    16. I’m poor.
    17. I have a limited imagination.
    18. If at first you don’t succeed, quit.
    19. I can find other things to do with my time.
    20. Nobody supports me.
    21. Worked too hard to douse the creative flame to let it flare up now.

  • March 4, 2009, 8:22 pm Thalia

    Julia notes, “Once we have cleared away the most sweeping cultural negatives, we may find we are still stubbornly left with core negatives we have acquired from our families, teachers and friends. These are often subtle – but equally undermining if not confronted. Our business here is confronting them.

    I went back through mine and found that they came in clusters, and could be organized by theme; which made it a lot less than twenty, actually, and not as overwhelming. And yeah, an awful lot of them were cultural. Which means, not my fault. And I see a lot of assumptions from the culture in others’ lists, too. That this culture doesn’t consider art worthwhile is not our fault. It is deeply, deeply screwed up, but it is not us.

    That was very, very helpful for me to realize.

  • March 5, 2009, 6:39 am Beth Owl's Daughter

    Meggins! I think your inner critic and mine must be diabolical friends. Powerful stuff to realize, isn’t it!

    I went back through mine and found that they came in clusters, and could be organized by theme; which made it a lot less than twenty, actually, and not as overwhelming.

    Thalia – what a great observation! This is so true!

    Everyone – look at how similar we all are.. the threads that run through all of our fears are nearly identical. Except I just have to point out – reading all of these – can you see how articulate and beautifully you express yourselves? Can you see the courage and candor that also runs through each one of us?

    This is proof, my friends, that the world is NOT flat, and that ART flows in our veins!
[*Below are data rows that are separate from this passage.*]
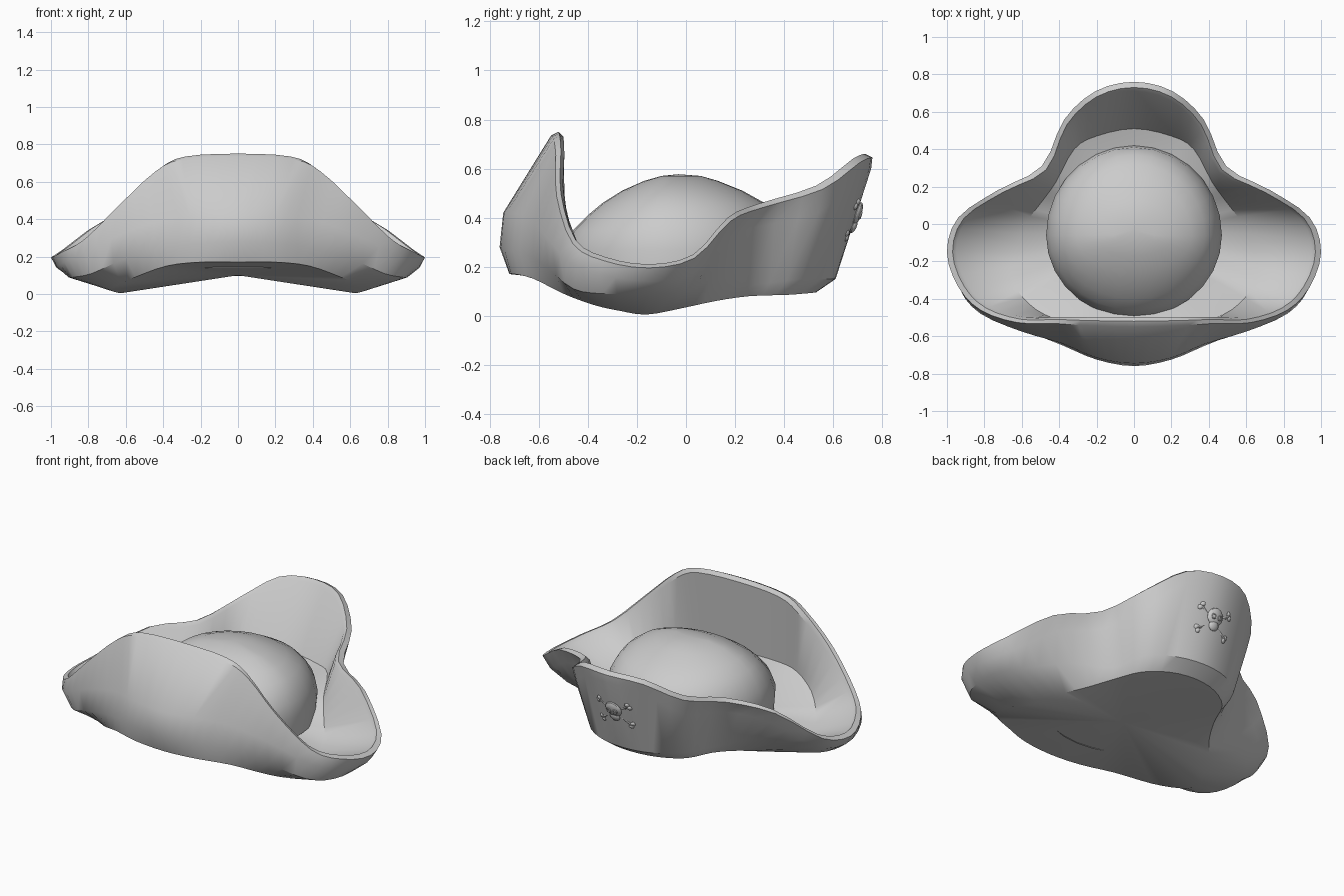
import bpy, bmesh, math
from mathutils import Vector, Matrix

if "Cube" in bpy.data.objects:
    bpy.data.objects.remove(bpy.data.objects["Cube"])

felt = bpy.data.materials.new("grey_felt")
felt.diffuse_color = (0.6, 0.6, 0.6, 1)
felt.use_nodes = True
felt.node_tree.nodes["Principled BSDF"].inputs["Base Color"].default_value = felt.diffuse_color


def finish(bm, name, angle=35):
    bmesh.ops.recalc_face_normals(bm, faces=bm.faces)
    mesh = bpy.data.meshes.new(name)
    bm.to_mesh(mesh)
    bm.free()
    mesh.materials.append(felt)
    ob = bpy.data.objects.new(name, mesh)
    bpy.context.collection.objects.link(ob)
    bpy.ops.object.select_all(action='DESELECT')
    ob.select_set(True)
    bpy.context.view_layer.objects.active = ob
    bpy.ops.object.shade_smooth_by_angle(angle=math.radians(angle))
    return ob


def closed_loop(half, steps=3):
    """Mirror a front-to-back half path and smooth it into a closed loop."""
    pts = [Vector(p) for p in half]
    pts += [Vector((-p.x, p.y, p.z)) for p in pts[-2:0:-1]]
    n, out = len(pts), []
    for i in range(n):
        a, b, c, d = (pts[(i + k) % n] for k in (-1, 0, 1, 2))
        for s in range(steps):
            t = s / steps
            out.append(0.5 * (2 * b + (c - a) * t + (2 * a - 5 * b + 4 * c - d) * t * t
                              + (3 * b - a - 3 * c + d) * t ** 3))
    return out


def loft(bm, loops, start=None, end=None):
    """Skin closed loops, with optional centre points closing both ends."""
    rings = [[bm.verts.new(p) for p in loop] for loop in loops]
    n = len(rings[0])
    for r0, r1 in zip(rings, rings[1:]):
        for i in range(n):
            j = (i + 1) % n
            bm.faces.new((r0[i], r0[j], r1[j], r1[i]))
    for ring, centre in ((rings[0], start), (rings[-1], end)):
        if centre:
            c = bm.verts.new(centre)
            for i in range(n):
                bm.faces.new((ring[i], ring[(i + 1) % n], c))


# Brim paths, front centre round the right side to back centre
rim = [(0, -.52, .75), (.28, -.515, .735), (.42, -.51, .67), (.6, -.51, .5), (.79, -.45, .31),
       (.91, -.33, .24), (.97, -.15, .21), (.91, .03, .25), (.70, .17, .40), (.47, .29, .455),
       (.36, .53, .53), (.2, .68, .64), (0, .73, .66)]
bulge = [(0, -.745, .42), (.2, -.715, .42), (.38, -.64, .40), (.6, -.575, .33), (.82, -.48, .22),
         (.93, -.35, .17), (.97, -.15, .14), (.89, .03, .17), (.68, .16, .31), (.45, .28, .36),
         (.36, .54, .42), (.2, .69, .56), (0, .755, .60)]
lower = [(0, -.76, .28), (.2, -.725, .27), (.38, -.65, .25), (.6, -.56, .19), (.78, -.46, .11),
         (.88, -.34, .09), (.90, -.15, .09), (.80, 0, .10), (.56, .14, .16), (.39, .28, .13),
         (.32, .47, .15), (.18, .575, .15), (0, .61, .15)]
bottom = [(0, -.72, .17), (.2, -.70, .17), (.38, -.62, .15), (.55, -.5, .09), (.65, -.38, .045),
          (.68, -.27, .02), (.62, -.16, .005), (.55, -.02, .03), (.44, .12, .06), (.36, .26, .08),
          (.29, .41, .085), (.16, .50, .092), (0, .53, .095)]
floor = [(0, -.53, .30), (.25, -.53, .30), (.38, -.52, .28), (.52, -.46, .22), (.62, -.36, .15),
         (.66, -.26, .12), (.64, -.15, .10), (.58, 0, .12), (.5, .11, .17), (.42, .22, .25),
         (.32, .40, .30), (.2, .47, .30), (0, .51, .30)]


def offset_rim(amount, drop):
    out = []
    for x, y, z in rim:
        d = Vector((x, y + .1)).normalized() * amount
        out.append((x + d.x, y + d.y, z - drop))
    return out


# Folded three-cornered brim
bm = bmesh.new()
paths = [bottom, lower, bulge, offset_rim(.03, .015), rim, offset_rim(-.02, .02), floor]
loft(bm, [closed_loop(p) for p in paths], start=(0, -.1, .1), end=(0, -.05, .15))
finish(bm, "brim")

# Domed crown: height, half width, front y, back y
crown_rings = [(.14, .46, -.49, .41), (.27, .47, -.50, .42), (.35, .45, -.46, .41),
               (.41, .42, -.40, .37), (.46, .38, -.34, .32), (.51, .31, -.26, .23),
               (.55, .21, -.17, .13), (.57, .11, -.10, .06)]
loops = []
for z, w, y0, y1 in crown_rings:
    loop = []
    for i in range(28):
        a = math.tau * i / 28
        mid = -.06
        reach = (y1 - mid) if math.sin(a) > 0 else (mid - y0)
        loop.append((w * math.cos(a), mid + reach * math.sin(a), z))
    loops.append(loop)
bm = bmesh.new()
loft(bm, loops, end=(0, -.03, .577))
finish(bm, "crown", 40)


# Relief emblem, modelled flat (across, up, out) and wrapped on the back wall
def ball(bm, at, size, seg=12):
    m = Matrix.Translation(at) @ Matrix.Diagonal((*size, 1))
    bmesh.ops.create_uvsphere(bm, u_segments=seg, v_segments=8, radius=1, matrix=m)


def socket(bm, u, v, r):
    """Raised ring."""
    loops = []
    for k in range(6):
        b = math.tau * k / 6
        rr = r + .004 * math.cos(b)
        loops.append([(u + rr * math.cos(math.tau * i / 12), v + rr * math.sin(math.tau * i / 12),
                       .016 + .005 * math.sin(b)) for i in range(12)])
    loft(bm, loops + [loops[0]])


bm = bmesh.new()
ball(bm, (0, .025, 0), (.052, .048, .018), 16)      # cranium
ball(bm, (0, -.025, 0), (.032, .028, .015))         # jaw
for s in (-1, 1):
    socket(bm, s * .02, .018, .012)                 # eye rings
    # crossed bone with paired knobs at each end
    m = Matrix.Rotation(s * math.radians(33), 4, 'Z') @ Matrix.Rotation(math.pi / 2, 4, 'Y')
    bmesh.ops.create_cone(bm, cap_ends=True, segments=8, radius1=.009, radius2=.009,
                          depth=.23, matrix=m)
    for e in (-1, 1):
        for k in (-1, 1):
            p = Matrix.Rotation(s * math.radians(33), 3, 'Z') @ Vector((e * .117, k * .011, 0))
            ball(bm, p, (.014, .014, .011), 8)
for v in bm.verts:
    u, up, out = v.co
    v.co = (u, .690 + .32 * up - 1.7 * u * u + out, .39 + up)
finish(bm, "back_emblem")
I am so honored and blessed to have all of you (even those who are quiet for now) joining us here.
    – Beth